[Document images with source code]
== Segment start ==

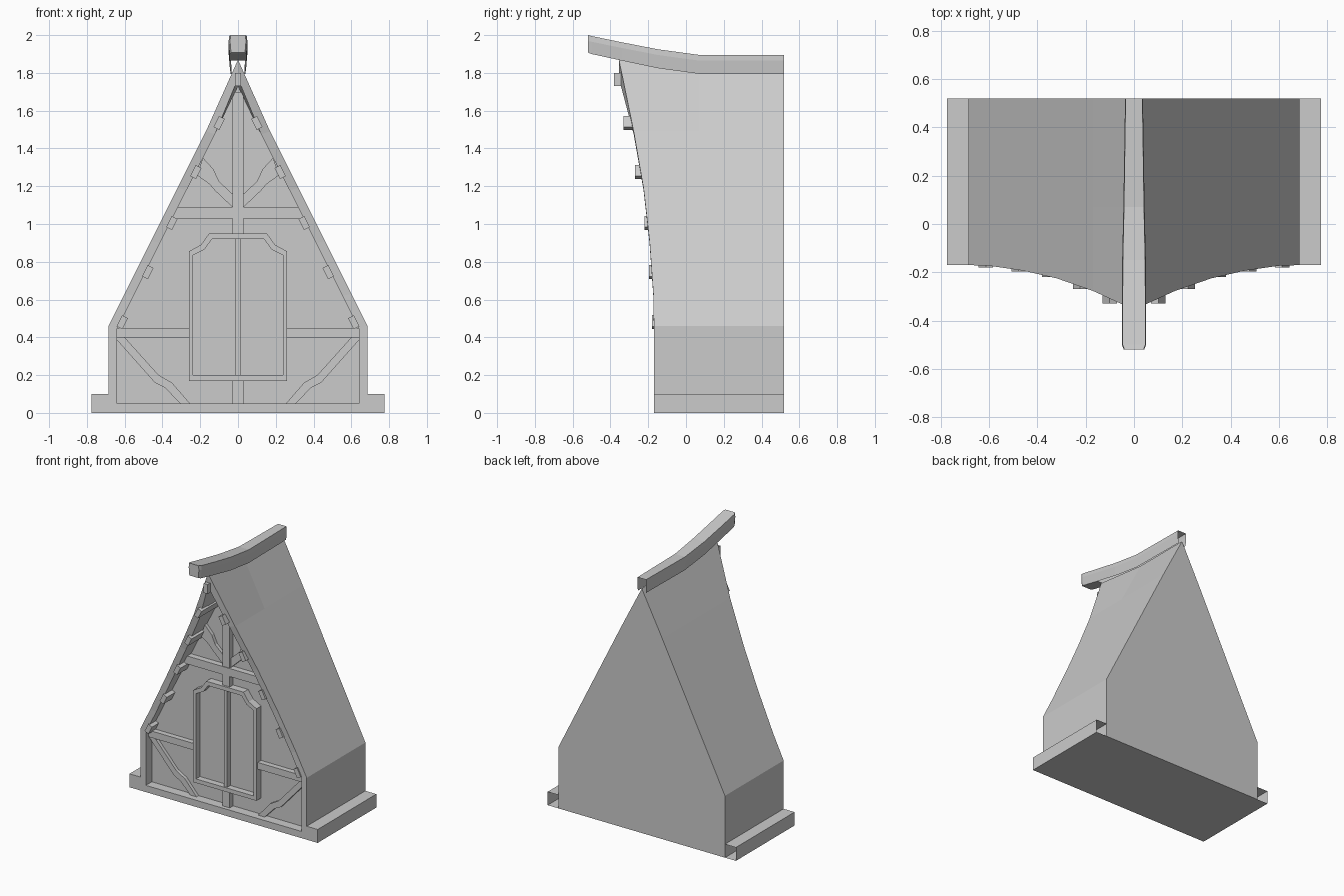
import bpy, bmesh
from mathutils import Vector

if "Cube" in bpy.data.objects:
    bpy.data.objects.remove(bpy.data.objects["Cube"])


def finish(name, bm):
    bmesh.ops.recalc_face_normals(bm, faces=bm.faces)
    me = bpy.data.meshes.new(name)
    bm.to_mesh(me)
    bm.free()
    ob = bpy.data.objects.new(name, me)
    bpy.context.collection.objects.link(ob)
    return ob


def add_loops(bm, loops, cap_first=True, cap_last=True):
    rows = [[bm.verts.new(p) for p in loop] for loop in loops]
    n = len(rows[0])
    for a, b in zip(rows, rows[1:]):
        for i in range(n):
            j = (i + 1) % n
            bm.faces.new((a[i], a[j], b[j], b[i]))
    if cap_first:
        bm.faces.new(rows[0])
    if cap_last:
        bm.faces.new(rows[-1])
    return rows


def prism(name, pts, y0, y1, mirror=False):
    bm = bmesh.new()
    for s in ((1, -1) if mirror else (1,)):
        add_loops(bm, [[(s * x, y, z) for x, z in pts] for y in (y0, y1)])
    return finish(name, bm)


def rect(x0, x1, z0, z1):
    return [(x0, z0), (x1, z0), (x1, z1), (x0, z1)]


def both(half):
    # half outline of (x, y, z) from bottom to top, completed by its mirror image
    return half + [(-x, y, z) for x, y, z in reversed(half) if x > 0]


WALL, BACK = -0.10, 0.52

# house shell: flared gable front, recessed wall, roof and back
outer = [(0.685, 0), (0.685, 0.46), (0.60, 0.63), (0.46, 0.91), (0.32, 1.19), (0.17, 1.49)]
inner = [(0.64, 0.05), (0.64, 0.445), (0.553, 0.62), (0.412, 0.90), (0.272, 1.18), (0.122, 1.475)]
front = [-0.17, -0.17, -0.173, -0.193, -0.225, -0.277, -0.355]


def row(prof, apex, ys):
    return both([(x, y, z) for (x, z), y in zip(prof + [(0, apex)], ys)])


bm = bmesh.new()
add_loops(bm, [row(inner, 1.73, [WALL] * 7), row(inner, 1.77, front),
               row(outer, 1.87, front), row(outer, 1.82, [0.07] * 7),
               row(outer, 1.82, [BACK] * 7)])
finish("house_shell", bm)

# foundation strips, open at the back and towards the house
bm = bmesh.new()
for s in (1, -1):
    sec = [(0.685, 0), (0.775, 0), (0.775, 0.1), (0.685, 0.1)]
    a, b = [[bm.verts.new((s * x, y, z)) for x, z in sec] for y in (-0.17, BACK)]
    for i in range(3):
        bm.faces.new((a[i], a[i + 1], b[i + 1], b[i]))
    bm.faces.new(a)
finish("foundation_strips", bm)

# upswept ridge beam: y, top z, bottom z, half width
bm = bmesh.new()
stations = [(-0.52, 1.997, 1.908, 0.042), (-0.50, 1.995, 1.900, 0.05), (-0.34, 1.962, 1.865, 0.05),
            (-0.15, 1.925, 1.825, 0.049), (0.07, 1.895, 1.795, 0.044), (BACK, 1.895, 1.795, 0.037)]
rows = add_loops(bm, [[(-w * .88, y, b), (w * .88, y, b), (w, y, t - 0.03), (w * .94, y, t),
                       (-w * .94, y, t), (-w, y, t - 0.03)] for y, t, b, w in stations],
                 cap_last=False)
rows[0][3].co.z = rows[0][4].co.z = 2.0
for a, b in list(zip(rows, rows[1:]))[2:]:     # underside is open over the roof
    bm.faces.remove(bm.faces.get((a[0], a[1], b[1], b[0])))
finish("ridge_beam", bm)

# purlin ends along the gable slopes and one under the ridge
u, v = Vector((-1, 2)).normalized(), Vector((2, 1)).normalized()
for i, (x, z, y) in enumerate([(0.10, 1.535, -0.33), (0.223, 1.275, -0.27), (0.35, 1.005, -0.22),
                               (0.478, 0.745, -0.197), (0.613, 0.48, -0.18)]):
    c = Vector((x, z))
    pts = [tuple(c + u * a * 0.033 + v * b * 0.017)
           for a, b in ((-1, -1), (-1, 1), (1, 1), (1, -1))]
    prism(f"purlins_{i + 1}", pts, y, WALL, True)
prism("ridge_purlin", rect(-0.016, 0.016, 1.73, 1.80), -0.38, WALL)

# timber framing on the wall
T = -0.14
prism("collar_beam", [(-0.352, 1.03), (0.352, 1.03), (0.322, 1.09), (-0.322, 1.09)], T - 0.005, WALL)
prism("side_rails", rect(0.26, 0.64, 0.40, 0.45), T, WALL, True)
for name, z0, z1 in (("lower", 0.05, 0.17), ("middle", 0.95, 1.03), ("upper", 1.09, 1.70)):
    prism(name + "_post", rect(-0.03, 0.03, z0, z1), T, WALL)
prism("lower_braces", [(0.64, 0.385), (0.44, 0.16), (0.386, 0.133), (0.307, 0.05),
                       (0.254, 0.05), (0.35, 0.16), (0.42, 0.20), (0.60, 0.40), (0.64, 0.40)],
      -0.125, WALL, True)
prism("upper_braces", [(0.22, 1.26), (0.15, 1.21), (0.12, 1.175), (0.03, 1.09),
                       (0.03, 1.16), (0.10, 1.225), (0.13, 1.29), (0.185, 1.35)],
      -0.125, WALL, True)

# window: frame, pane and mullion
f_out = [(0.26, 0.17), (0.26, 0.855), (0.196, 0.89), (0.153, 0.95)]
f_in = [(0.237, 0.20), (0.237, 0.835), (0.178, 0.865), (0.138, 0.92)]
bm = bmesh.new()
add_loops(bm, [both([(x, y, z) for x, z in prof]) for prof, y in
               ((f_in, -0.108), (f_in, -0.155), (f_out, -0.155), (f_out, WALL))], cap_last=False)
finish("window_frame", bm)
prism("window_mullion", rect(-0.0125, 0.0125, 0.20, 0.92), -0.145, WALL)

== Segment end ==
== Segment start ==

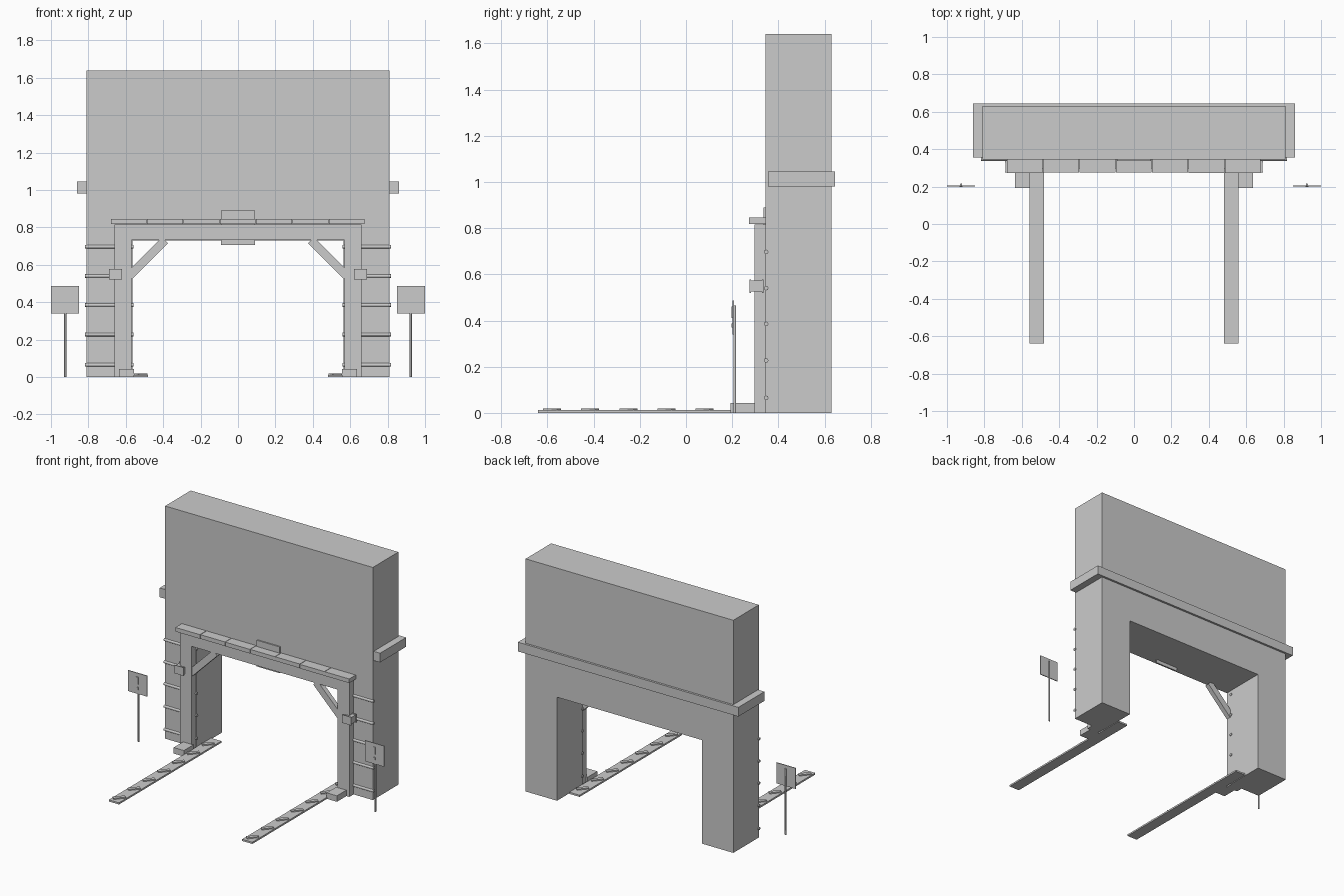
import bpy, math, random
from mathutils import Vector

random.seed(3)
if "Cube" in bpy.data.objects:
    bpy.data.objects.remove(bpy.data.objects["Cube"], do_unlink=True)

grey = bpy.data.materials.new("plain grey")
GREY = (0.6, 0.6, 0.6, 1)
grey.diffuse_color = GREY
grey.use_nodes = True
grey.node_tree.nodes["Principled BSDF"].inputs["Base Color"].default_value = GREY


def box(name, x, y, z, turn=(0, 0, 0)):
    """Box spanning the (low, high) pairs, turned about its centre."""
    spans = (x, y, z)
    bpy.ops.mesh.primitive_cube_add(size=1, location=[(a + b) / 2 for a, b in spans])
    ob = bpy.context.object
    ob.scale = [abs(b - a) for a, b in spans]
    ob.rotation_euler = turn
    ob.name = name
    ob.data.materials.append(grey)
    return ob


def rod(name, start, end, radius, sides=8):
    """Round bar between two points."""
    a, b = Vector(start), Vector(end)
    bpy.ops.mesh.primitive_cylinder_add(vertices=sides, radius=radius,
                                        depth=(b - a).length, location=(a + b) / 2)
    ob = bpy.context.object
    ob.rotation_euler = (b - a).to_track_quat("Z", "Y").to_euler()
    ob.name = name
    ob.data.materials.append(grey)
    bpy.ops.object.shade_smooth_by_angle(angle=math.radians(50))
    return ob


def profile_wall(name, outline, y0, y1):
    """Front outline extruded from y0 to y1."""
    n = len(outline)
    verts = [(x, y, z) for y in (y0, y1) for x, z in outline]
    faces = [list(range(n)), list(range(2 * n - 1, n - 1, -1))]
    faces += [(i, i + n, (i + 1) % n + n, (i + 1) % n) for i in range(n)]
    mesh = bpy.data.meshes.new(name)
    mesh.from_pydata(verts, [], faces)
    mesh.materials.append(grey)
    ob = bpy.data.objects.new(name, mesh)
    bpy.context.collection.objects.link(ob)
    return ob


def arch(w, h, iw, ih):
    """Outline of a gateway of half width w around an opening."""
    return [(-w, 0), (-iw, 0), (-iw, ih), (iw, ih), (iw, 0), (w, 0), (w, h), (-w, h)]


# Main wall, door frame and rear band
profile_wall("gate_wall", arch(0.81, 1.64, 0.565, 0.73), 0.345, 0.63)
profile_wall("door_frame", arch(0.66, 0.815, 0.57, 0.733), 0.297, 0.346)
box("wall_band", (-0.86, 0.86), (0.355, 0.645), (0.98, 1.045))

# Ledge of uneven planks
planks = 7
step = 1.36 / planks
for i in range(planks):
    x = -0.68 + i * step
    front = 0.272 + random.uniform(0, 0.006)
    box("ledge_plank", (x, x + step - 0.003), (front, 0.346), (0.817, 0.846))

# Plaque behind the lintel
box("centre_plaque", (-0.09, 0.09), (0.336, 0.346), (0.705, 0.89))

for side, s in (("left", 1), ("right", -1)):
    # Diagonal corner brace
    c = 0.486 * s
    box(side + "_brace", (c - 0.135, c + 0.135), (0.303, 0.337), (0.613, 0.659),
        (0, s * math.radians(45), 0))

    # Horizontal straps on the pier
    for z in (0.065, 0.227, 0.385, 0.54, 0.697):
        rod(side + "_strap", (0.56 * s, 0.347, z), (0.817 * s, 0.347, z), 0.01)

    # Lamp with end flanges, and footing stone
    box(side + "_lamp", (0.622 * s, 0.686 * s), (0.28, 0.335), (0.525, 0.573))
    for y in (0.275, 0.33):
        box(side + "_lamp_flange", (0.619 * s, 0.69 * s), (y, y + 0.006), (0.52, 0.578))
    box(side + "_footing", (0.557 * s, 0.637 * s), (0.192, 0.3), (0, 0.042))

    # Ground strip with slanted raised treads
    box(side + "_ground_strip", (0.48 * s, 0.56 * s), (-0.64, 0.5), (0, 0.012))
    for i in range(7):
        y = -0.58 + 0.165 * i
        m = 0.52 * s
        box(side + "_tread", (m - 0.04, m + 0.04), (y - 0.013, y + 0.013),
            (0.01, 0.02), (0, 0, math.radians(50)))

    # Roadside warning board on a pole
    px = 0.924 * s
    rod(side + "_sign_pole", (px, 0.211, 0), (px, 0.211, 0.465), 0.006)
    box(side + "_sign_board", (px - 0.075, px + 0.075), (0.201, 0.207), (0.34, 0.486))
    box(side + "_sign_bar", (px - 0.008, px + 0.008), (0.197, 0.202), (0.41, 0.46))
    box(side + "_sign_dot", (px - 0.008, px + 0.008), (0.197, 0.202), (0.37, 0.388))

== Segment end ==

▶ [Work to be completed]: Of all the entries above, repeat only the lines from the line that has "import bpy, bmesh" to the line that has "row(outer, 1.87, front), row(outer, 1.82, [0.07]", both lines included, exactly.

▶ [Exercise output]:
import bpy, bmesh
from mathutils import Vector

if "Cube" in bpy.data.objects:
    bpy.data.objects.remove(bpy.data.objects["Cube"])


def finish(name, bm):
    bmesh.ops.recalc_face_normals(bm, faces=bm.faces)
    me = bpy.data.meshes.new(name)
    bm.to_mesh(me)
    bm.free()
    ob = bpy.data.objects.new(name, me)
    bpy.context.collection.objects.link(ob)
    return ob


def add_loops(bm, loops, cap_first=True, cap_last=True):
    rows = [[bm.verts.new(p) for p in loop] for loop in loops]
    n = len(rows[0])
    for a, b in zip(rows, rows[1:]):
        for i in range(n):
            j = (i + 1) % n
            bm.faces.new((a[i], a[j], b[j], b[i]))
    if cap_first:
        bm.faces.new(rows[0])
    if cap_last:
        bm.faces.new(rows[-1])
    return rows


def prism(name, pts, y0, y1, mirror=False):
    bm = bmesh.new()
    for s in ((1, -1) if mirror else (1,)):
        add_loops(bm, [[(s * x, y, z) for x, z in pts] for y in (y0, y1)])
    return finish(name, bm)


def rect(x0, x1, z0, z1):
    return [(x0, z0), (x1, z0), (x1, z1), (x0, z1)]


def both(half):
    # half outline of (x, y, z) from bottom to top, completed by its mirror image
    return half + [(-x, y, z) for x, y, z in reversed(half) if x > 0]


WALL, BACK = -0.10, 0.52

# house shell: flared gable front, recessed wall, roof and back
outer = [(0.685, 0), (0.685, 0.46), (0.60, 0.63), (0.46, 0.91), (0.32, 1.19), (0.17, 1.49)]
inner = [(0.64, 0.05), (0.64, 0.445), (0.553, 0.62), (0.412, 0.90), (0.272, 1.18), (0.122, 1.475)]
front = [-0.17, -0.17, -0.173, -0.193, -0.225, -0.277, -0.355]


def row(prof, apex, ys):
    return both([(x, y, z) for (x, z), y in zip(prof + [(0, apex)], ys)])


bm = bmesh.new()
add_loops(bm, [row(inner, 1.73, [WALL] * 7), row(inner, 1.77, front),
               row(outer, 1.87, front), row(outer, 1.82, [0.07] * 7),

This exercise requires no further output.